When asked to rate their overall job satisfaction on the same scale, the average was 4.53 compared with 4.23 in 2019.
The top 3 reasons pharmacists gave for their dissatisfaction were the same as in the 2019 survey: workload, management, and work/life balance. Respondents who said they were dissatisfied did not want to comment on the record.
The top driver of job satisfaction was colleagues, chosen by 14.6% of respondents.
John W. Seymour, RPh, an independent multi-store pharmacy owner in Charlottesville, Virginia, said that he specifically enjoys having the ability to focus on customer care and his relationships with patients.
“As an owner and operator, my entire staff enjoys the profession more than other community setting experiences,” he said in an interview.
Michelle Mikus, PharmD, vice president of pharmacy services at Delta Care Rx in Pittsburgh, Pennsylvania, has a similar experience in her health care setting, which is a pharmacist-owned and operated company working with hospice and palliative care patients.
“I feel that I have the opportunity to make a difference daily, whether it be with patients, colleagues, or other members of the interdisciplinary team at organizations we work with,” she said in an interview.
Other top reasons for job satisfaction included compensation, autonomy, and “pride in what I do.”
Carolyn Bodell, RPh, a pharmacy oncology specialist at Trinity Health in Minot, North Dakota, said she entered the pharmacy profession as a result of being around many family members and friends who had received cancer diagnoses.
“It is a very gratifying area of practice. Our patients are so grateful for everything we do for them,” she said in an interview. “Despite the fact that they are fighting for their lives, they have smiles on their faces,” Bodell said. “It is humbling to work with them and a reminder of what is important in life.”
Of the 299 survey respondents, 88.3% have been licensed pharmacists for a year or more, 93.6% are currently employed in the United States, and 91% said they earned their pharmacy degrees in the United States.
More than 35% of the respondents work in a health system setting, 31.8% work in chain community pharmacies, and 14.4% work in independent community pharmacies. These professionals are spread across the United States, including in Houston, Texas; Los Angeles, California; Philadelphia, Pennsylvania; and Tampa, Florida.

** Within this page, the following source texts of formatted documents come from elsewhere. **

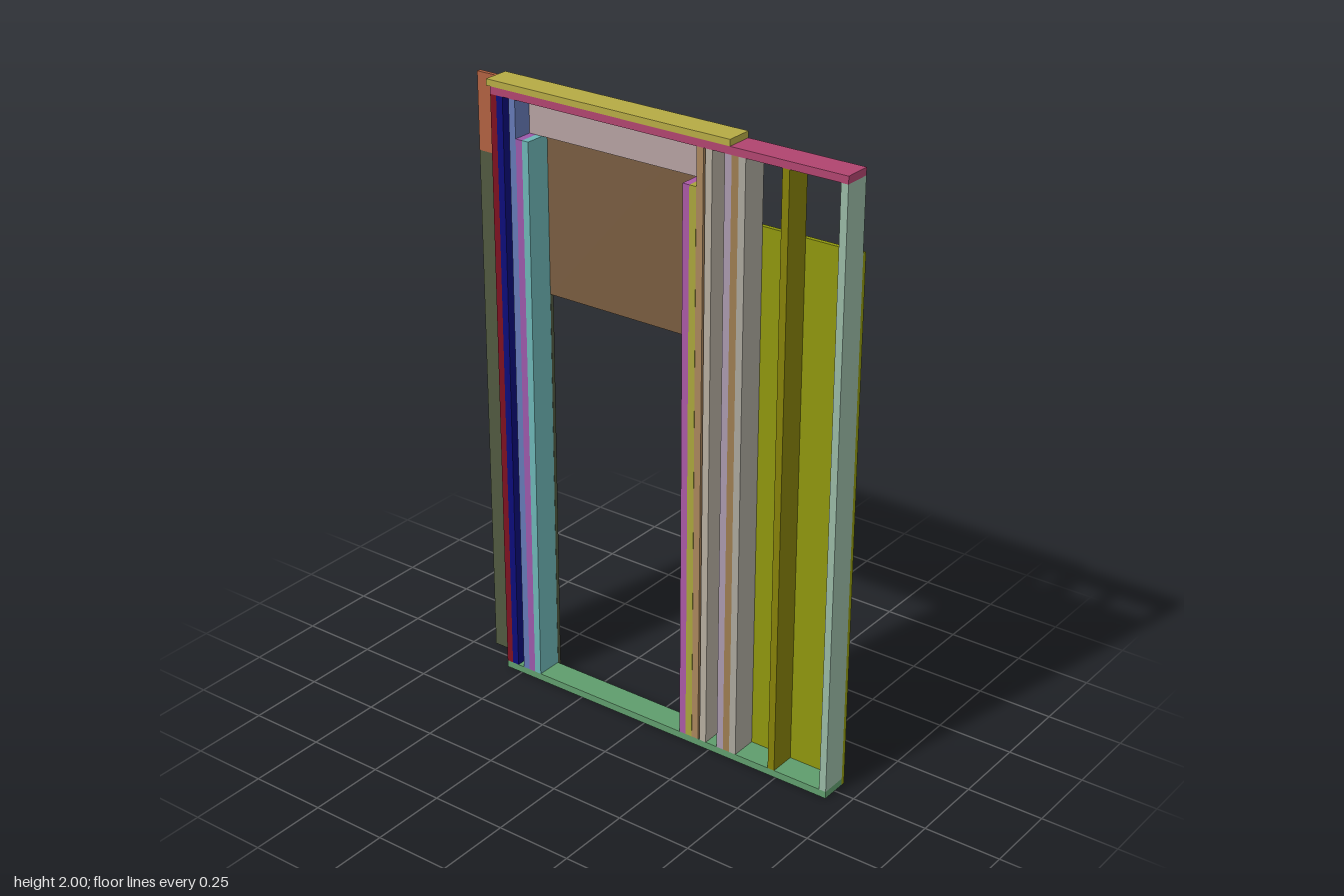
import * as THREE from 'three';

// Framed wall section with a door opening, sheathed on the back
export function createModel() {
  const group = new THREE.Group();

  // Box from its extents on each axis
  function board(name, color, [x0, x1], [y0, y1], [z0, z1]) {
    const mesh = new THREE.Mesh(
      new THREE.BoxGeometry(x1 - x0, y1 - y0, z1 - z0),
      new THREE.MeshStandardMaterial({ color })
    );
    mesh.position.set((x0 + x1) / 2, (y0 + y1) / 2, (z0 + z1) / 2);
    mesh.name = name;
    group.add(mesh);
  }

  const T = 0.0235;              // lumber thickness
  const frameZ = [-0.038, 0.05];
  const panelZ = [-0.052, -0.038];
  const top = 1.98, under = top - T, headerBase = 1.838;

  // Horizontal plates
  board('bottomPlate', 0x5f9c6c, [-0.56, 0.682], [0, T], frameZ);
  board('topPlate', 0xb0446f, [-0.56, 0.682], [under, top], frameZ);
  board('capPlate', 0xb5aa44, [-0.575, 0.297], [top, 2], frameZ);

  // Full-height studs: name, left edge, color
  const studs = [
    ['endStudRight', -0.56, 0x7d1020],
    ['cornerStud', -0.5375, 0x0c0c78],
    ['kingStudRight', -0.491, 0x6478b4],
    ['kingStudLeft', 0.185, 0xa8855c],
    ['innerStud', 0.215, 0xb4ac9e],
    ['partitionStudA', 0.28, 0xa898ac],
    ['partitionStudB', 0.3035, 0x9c7c50],
    ['partitionStudC', 0.327, 0xaaa69c],
    ['middleStud', 0.471, 0x858008],
    ['endStudLeft', 0.6585, 0x98b8a4],
  ];
  for (const [name, x, color] of studs) board(name, color, [x, x + T], [T, under], frameZ);

  // Trimmer studs carrying the header
  const trimmers = [
    ['outerTrimmerRight', -0.4675, 0x9a58a8],
    ['innerTrimmerRight', -0.444, 0x6cb4b4],
    ['innerTrimmerLeft', 0.1375, 0xa858a4],
    ['outerTrimmerLeft', 0.161, 0xa8a43c],
  ];
  for (const [name, x, color] of trimmers) board(name, color, [x, x + T], [T, headerBase], frameZ);

  // Header set against the back of the opening
  board('header', 0xb4a0a0, [-0.4675, 0.185], [headerBase, under], [-0.038, -0.0145]);

  // Back sheathing
  board('sheathingRight', 0x505840, [-0.685, -0.42], [0, 1.732], panelZ);
  board('sheathingRightTop', 0xb06040, [-0.685, -0.42], [1.732, top], panelZ);
  board('sheathingOverDoor', 0x785c40, [-0.42, 0.1375], [1.328, top], panelZ);
  board('sheathingLeft', 0x8e960e, [0.1375, 0.682], [0, 1.732], panelZ);

  return group;
}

The majority (96%) of respondents were employed during their first year after graduation, most in a chain community pharmacy. Also, 66.6% of respondents said they did not receive additional compensation, such as bonuses or profit sharing within the first year, a percentage that barely changed since the 2019 survey. In addition, 57.2% of respondents said they had not received additional compensation in the past year.